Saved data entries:
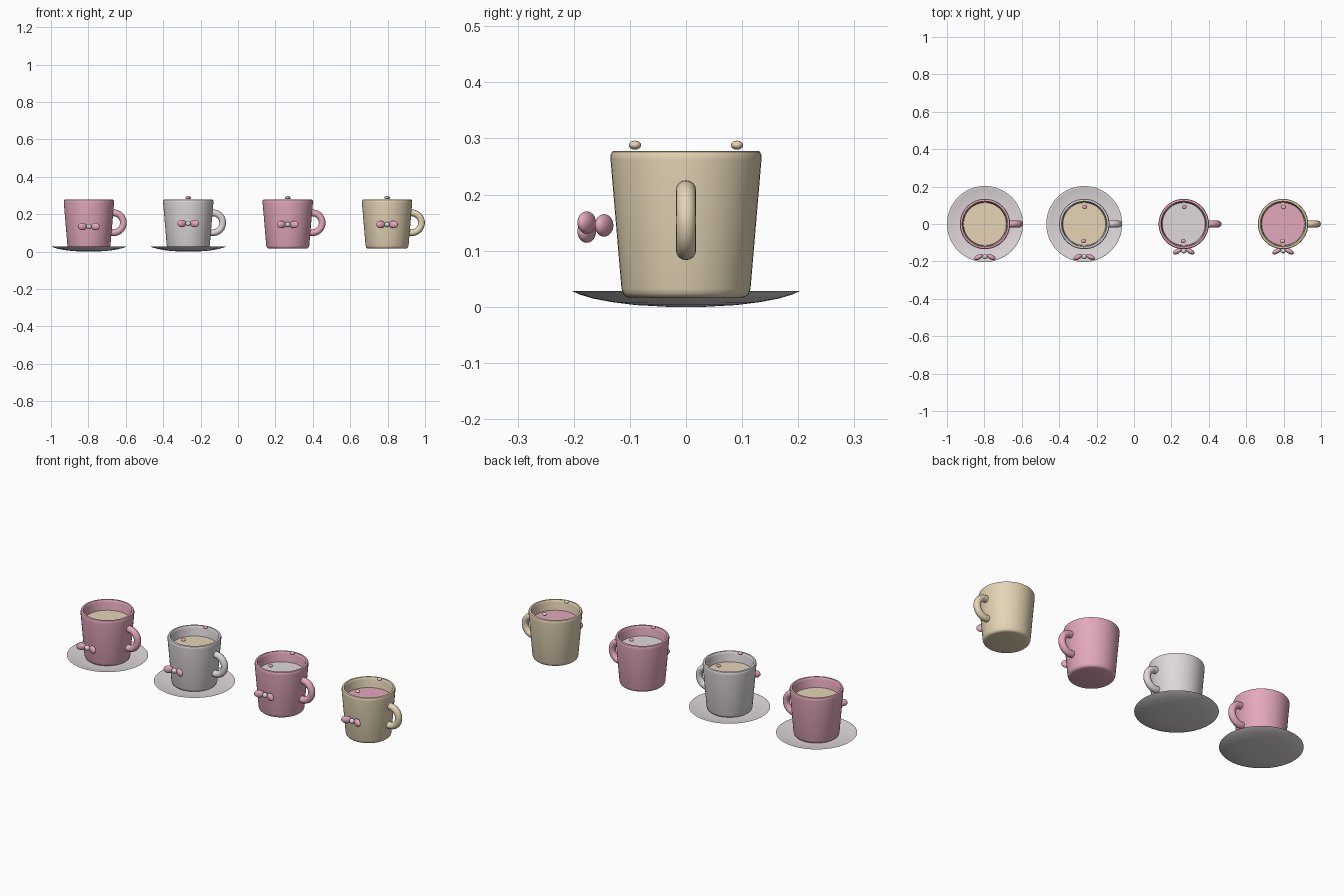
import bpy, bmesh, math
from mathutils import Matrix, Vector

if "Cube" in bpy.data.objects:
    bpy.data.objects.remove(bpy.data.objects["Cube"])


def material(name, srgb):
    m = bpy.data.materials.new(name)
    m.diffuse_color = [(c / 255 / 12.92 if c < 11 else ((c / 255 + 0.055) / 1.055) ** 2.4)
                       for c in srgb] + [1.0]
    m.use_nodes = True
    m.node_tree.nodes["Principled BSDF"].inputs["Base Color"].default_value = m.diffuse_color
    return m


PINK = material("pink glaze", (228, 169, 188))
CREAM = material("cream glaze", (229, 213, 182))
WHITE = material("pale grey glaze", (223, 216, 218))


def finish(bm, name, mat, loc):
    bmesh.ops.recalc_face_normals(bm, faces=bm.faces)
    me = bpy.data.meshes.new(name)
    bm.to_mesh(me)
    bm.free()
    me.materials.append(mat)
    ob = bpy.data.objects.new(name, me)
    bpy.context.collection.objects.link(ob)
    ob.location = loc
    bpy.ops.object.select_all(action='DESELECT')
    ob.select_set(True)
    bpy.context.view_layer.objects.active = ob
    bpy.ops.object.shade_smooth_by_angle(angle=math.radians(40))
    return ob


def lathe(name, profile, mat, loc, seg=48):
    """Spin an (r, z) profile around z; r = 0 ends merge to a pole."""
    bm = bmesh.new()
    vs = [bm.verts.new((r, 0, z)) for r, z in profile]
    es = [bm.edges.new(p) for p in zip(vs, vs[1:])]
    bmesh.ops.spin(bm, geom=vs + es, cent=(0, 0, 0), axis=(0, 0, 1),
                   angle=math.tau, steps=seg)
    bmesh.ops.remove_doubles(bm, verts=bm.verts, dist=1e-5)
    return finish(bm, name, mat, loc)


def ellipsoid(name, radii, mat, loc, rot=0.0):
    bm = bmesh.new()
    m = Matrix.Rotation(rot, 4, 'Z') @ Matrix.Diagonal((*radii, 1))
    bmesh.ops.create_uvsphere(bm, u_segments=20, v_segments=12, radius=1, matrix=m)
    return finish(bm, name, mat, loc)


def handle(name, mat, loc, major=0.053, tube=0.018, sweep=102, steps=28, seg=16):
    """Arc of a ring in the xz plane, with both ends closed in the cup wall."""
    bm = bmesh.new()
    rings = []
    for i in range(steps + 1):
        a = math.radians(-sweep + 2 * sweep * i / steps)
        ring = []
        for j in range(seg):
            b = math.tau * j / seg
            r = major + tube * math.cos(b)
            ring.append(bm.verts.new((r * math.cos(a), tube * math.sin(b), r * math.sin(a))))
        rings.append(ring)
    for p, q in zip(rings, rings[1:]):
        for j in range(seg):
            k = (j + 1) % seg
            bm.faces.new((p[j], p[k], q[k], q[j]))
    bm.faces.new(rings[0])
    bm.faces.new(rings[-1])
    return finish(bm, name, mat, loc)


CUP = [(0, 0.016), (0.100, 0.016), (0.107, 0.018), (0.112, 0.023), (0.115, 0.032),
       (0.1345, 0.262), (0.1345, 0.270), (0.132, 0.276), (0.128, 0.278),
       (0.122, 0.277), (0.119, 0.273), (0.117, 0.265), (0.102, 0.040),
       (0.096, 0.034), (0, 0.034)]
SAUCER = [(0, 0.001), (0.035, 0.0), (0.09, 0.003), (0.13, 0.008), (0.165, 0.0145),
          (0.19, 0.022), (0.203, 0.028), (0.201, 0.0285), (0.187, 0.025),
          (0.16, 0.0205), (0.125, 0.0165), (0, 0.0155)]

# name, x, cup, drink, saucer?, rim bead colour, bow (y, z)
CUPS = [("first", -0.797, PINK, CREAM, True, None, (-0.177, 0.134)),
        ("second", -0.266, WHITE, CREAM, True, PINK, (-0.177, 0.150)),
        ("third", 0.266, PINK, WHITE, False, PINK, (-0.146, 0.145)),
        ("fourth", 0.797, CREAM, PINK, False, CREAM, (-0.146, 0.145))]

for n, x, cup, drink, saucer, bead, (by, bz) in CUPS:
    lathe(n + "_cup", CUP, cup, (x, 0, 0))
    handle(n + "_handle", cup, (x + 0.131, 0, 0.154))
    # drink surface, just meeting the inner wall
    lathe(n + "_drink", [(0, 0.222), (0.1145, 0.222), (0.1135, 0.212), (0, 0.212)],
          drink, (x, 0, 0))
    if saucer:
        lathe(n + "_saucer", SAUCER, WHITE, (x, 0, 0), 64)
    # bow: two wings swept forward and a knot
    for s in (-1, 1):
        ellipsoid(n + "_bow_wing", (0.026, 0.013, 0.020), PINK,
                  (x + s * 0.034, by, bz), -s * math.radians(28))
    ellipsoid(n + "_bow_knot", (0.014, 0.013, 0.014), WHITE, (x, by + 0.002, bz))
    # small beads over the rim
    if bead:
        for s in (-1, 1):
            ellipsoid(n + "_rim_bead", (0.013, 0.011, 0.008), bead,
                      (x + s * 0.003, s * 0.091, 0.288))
--
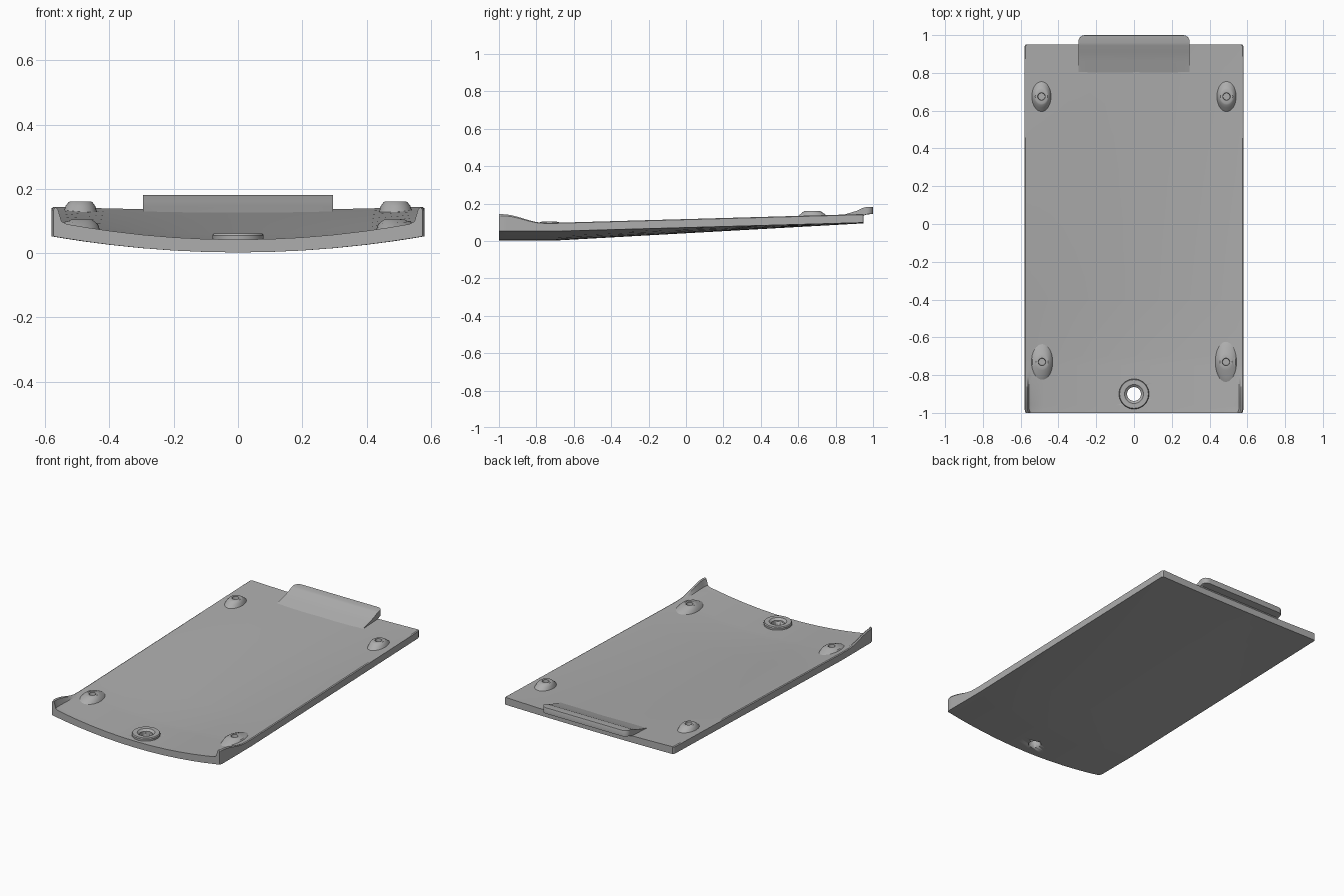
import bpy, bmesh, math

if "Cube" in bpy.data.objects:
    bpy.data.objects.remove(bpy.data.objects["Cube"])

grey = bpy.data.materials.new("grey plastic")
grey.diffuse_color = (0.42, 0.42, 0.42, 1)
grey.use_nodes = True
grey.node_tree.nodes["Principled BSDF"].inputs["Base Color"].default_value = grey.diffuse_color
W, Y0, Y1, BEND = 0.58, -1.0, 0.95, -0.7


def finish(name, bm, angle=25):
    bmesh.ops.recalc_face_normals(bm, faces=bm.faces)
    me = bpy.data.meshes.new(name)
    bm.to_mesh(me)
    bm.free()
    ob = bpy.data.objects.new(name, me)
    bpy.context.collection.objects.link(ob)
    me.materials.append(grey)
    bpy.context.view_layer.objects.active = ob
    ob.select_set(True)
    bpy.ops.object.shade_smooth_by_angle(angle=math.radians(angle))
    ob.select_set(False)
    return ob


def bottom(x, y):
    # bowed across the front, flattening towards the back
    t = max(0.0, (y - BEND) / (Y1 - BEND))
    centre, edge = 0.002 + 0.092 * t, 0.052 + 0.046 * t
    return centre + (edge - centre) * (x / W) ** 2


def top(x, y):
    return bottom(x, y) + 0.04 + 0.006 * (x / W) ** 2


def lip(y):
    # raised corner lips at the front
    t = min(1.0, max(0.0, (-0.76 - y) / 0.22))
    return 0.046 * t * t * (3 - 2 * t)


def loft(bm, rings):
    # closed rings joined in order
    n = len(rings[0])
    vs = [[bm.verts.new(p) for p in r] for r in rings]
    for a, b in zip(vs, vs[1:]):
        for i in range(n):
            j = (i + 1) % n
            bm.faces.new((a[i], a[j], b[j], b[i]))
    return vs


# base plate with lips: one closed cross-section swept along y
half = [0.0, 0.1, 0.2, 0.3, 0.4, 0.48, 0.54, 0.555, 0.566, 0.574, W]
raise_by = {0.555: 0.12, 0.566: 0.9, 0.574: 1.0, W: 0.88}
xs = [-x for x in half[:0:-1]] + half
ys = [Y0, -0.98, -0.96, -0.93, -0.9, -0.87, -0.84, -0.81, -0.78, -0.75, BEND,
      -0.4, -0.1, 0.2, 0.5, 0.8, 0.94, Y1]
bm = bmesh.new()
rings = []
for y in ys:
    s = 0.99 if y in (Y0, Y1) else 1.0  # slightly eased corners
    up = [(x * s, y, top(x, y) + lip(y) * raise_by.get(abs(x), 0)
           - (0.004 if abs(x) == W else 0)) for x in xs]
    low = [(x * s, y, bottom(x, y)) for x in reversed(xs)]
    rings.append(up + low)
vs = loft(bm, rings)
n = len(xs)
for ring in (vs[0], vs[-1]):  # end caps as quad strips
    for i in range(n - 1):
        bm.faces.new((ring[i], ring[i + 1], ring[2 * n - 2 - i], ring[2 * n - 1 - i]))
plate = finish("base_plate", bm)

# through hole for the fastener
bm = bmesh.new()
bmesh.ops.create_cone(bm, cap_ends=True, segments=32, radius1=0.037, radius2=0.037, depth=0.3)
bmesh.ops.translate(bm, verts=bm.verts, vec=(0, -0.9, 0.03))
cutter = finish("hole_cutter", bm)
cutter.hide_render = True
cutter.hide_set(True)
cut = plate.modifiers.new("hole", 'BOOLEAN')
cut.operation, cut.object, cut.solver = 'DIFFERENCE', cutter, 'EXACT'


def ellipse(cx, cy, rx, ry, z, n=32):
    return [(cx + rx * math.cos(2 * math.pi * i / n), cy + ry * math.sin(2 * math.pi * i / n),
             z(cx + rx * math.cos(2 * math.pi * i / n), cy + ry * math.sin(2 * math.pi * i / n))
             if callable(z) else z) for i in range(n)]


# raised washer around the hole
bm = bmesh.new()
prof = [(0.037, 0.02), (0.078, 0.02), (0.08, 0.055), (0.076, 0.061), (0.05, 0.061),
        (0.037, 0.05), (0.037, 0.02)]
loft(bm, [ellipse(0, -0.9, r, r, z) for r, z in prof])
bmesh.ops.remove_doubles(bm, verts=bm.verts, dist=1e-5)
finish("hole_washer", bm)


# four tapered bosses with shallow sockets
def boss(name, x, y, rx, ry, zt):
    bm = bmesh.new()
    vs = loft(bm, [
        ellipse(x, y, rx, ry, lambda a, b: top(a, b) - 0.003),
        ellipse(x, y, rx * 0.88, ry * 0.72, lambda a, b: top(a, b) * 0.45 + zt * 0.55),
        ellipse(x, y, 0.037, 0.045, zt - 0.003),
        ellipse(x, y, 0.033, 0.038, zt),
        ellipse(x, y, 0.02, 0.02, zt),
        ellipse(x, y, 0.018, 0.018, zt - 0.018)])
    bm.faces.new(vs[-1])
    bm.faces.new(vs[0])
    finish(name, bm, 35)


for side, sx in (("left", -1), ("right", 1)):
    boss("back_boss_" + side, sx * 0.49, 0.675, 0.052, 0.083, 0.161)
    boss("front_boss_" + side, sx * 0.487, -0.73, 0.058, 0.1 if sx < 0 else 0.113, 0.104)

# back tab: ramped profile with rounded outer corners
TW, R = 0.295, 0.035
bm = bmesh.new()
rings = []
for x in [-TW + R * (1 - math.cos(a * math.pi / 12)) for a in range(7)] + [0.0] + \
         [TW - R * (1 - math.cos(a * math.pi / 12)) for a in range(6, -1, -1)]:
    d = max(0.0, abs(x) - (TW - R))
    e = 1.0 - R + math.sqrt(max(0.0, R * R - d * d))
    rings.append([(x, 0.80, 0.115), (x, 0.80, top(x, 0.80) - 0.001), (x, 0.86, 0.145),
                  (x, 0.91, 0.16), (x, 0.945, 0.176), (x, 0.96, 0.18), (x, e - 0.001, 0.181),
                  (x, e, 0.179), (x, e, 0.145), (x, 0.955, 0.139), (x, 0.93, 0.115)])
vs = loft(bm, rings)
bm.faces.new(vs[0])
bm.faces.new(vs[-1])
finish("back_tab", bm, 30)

DIRECTIONS FOR THIS TASK:
Please give the number of lines above in which the word "True" appears, without any other text.

OUTPUT FOR THIS EXERCISE:
9